A man aged 23 with sickle-cell disease complicated by avascular necrosis of the left femoral head developed methicillin-resistant Staphylococcus aureus (MRSA) infection of the left hip joint after left femoral osteotomy. Wound healing was delayed and he continued to have chronic hip pain uncontrolled with opioids. Further surgery was judged inadvisable because of the likelihood of reactivating MRSA infection. Left hip nerve block, performed by anaesthetists, yielded profound benefit and allowed effective pain relief with hydromorphone 16 mg twice daily. A repeat nerve block was required after 4 months to maintain analgesia.
Unfortunately, opioid therapy can lead to dependence or addiction. Dependence—the occurrence of an abstinence syndrome (withdrawal) after abrupt reduction in the dose of a drug or after administration of an antagonist—can develop after just a few days of repeated administration. More serious is addiction—a psychological and behavioural syndrome in which there is craving for a drug, compulsive use, and strong tendency to relapse if the drug is withdrawn. Addiction affects only a small percentage of SCD patients9, 10. Out of about 800 adults with SCD registered in our centre, only 4 have been addicted to opioids. However, such patients do take a disproportionate amount of time and resources.

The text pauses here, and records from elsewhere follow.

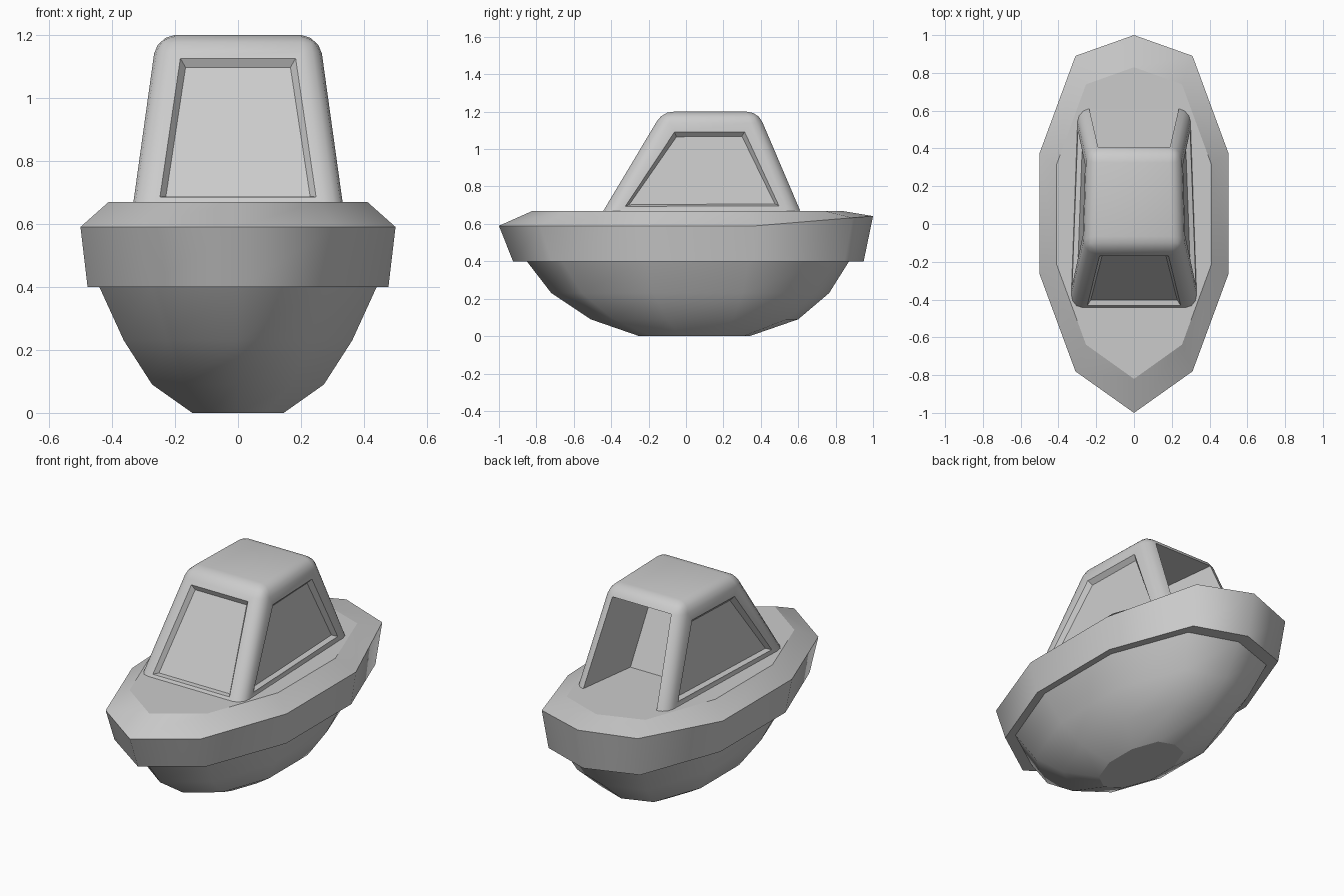
import bpy, bmesh
from mathutils import Vector

if "Cube" in bpy.data.objects:
    bpy.data.objects.remove(bpy.data.objects["Cube"])

# Ten-sided boat plan: right half, front tip to back tip
HALF = [(0, -1), (0.31, -0.78), (0.5, -0.265), (0.5, 0.375), (0.31, 0.89), (0, 1)]
PLAN = HALF + [(-x, y) for x, y in HALF[-2:0:-1]]


def make_object(name, bm):
    me = bpy.data.meshes.new(name)
    bm.to_mesh(me)
    bm.free()
    ob = bpy.data.objects.new(name, me)
    bpy.context.collection.objects.link(ob)
    return ob


def loft(name, rings):
    """rings: (x scale, front y, back y, z, lift at the back, sharp ring)"""
    bm = bmesh.new()
    loops = []
    for sx, yf, yb, z, lift, sharp in rings:
        loops.append([bm.verts.new((x * sx, yf + (y + 1) / 2 * (yb - yf),
                                    z + lift * max(0, (y - 0.375) / 0.625)))
                      for x, y in PLAN])
    n = len(PLAN)
    for a, b in zip(loops, loops[1:]):
        for i in range(n):
            j = (i + 1) % n
            bm.faces.new((a[i], a[j], b[j], b[i]))
    bm.faces.new(loops[0][::-1])
    bm.faces.new(loops[-1])
    for f in bm.faces:
        f.smooth = True
    for loop, ring in zip(loops, rings):
        if ring[5]:
            for i in range(n):
                bm.edges.get((loop[i], loop[(i + 1) % n])).smooth = False
    bmesh.ops.recalc_face_normals(bm, faces=bm.faces)
    return make_object(name, bm)


# Rounded hull with a small flat bottom
loft("hull", [(0.29, -0.25, 0.34, 0.0, 0, True),
              (0.545, -0.51, 0.60, 0.09, 0, False),
              (0.725, -0.72, 0.765, 0.23, 0, False),
              (0.885, -0.855, 0.875, 0.405, 0, True)])

# Gunwale band and deck
loft("deck_band", [(0.955, -0.925, 0.95, 0.40, 0, True),
                   (1.0, -1.0, 1.0, 0.59, 0.052, True),
                   (0.82, -0.82, 0.83, 0.67, 0, True)])

# Cabin: tapered block with rounded corners
bm = bmesh.new()
low = [bm.verts.new(p + (0.665,)) for p in
       ((-0.335, -0.445), (0.335, -0.445), (0.297, 0.61), (-0.297, 0.61))]
top = [bm.verts.new(p + (1.2,)) for p in
       ((-0.26, -0.125), (0.26, -0.125), (0.245, 0.385), (-0.245, 0.385))]
bm.faces.new(low[::-1])
bm.faces.new(top)
for i in range(4):
    j = (i + 1) % 4
    bm.faces.new((low[i], low[j], top[j], top[i]))
bmesh.ops.recalc_face_normals(bm, faces=bm.faces)
edges = [e for e in bm.edges if any(v in top for v in e.verts)]
bmesh.ops.bevel(bm, geom=edges, offset=0.06, offset_type='OFFSET', segments=3,
                profile=0.5, affect='EDGES')


def wall(direction):
    d = Vector(direction)
    return max(bm.faces, key=lambda f: f.calc_area() * max(0, f.normal.dot(d)) ** 4)


# Sunken window panels on the front and both sides
for direction, margin in (((0, -1, 0), 0.036), ((1, 0, 0), 0.058), ((-1, 0, 0), 0.058)):
    panel = wall(direction)
    bmesh.ops.inset_individual(bm, faces=[panel], thickness=margin)
    bmesh.ops.inset_individual(bm, faces=[panel], thickness=0.025, depth=-0.025)

# Open back: recess that narrows towards the inside
back = wall((0, 1, 0))
rim = list(back.verts)
bmesh.ops.delete(bm, geom=[back], context='FACES_ONLY')
inner = []
for v in rim:
    z = max(v.co.z, 0.674)
    inner.append(bm.verts.new((v.co.x * 0.78, v.co.y - 0.36, z)))
    v.co.z = max(v.co.z, 0.672)
for i in range(len(rim)):
    j = (i + 1) % len(rim)
    bm.faces.new((rim[i], rim[j], inner[j], inner[i]))
bm.faces.new(inner)
bmesh.ops.recalc_face_normals(bm, faces=bm.faces)

cabin = make_object("cabin", bm)
bpy.context.view_layer.objects.active = cabin
cabin.select_set(True)
bpy.ops.object.shade_smooth_by_angle(angle=0.6)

Healthcare personnel have a duty to ensure effective relief of pain—which is broadly defined as an unpleasant sensation and emotional experience that occurs in association with actual or potential damage to part of the body. In the absence of objective measures, assessment must be based on what the patient says. However, they must also be alert to the possibility that prescriptions of opioids or other addictive drugs such as temazepam exceed the medical needs of an individual. Pointers to dependence are a patient's insistence on determining the dose and timing of an addictive drug without caring as much about antibiotic or other therapy, incessant objections to dose reduction considered medically appropriate, and frequent demands for dose increases especially after working hours. An addicted person may acquire drugs illegally, or unlawfully obtain materials used for drug injection. Also, an occasional SCD patient who is neither dependent nor addicted will dispose of prescribed drugs for personal gain. One strategy to obtain excess supplies is to register with more than one general practitioner or hospital; another is to use different personal details such as name, address or date of birth.
If dependence or addiction is in the differential diagnosis, referral to a drug dependency unit is advisable. Healthcare personnel should prescribe only the amounts of drug they judge necessary for control of pain.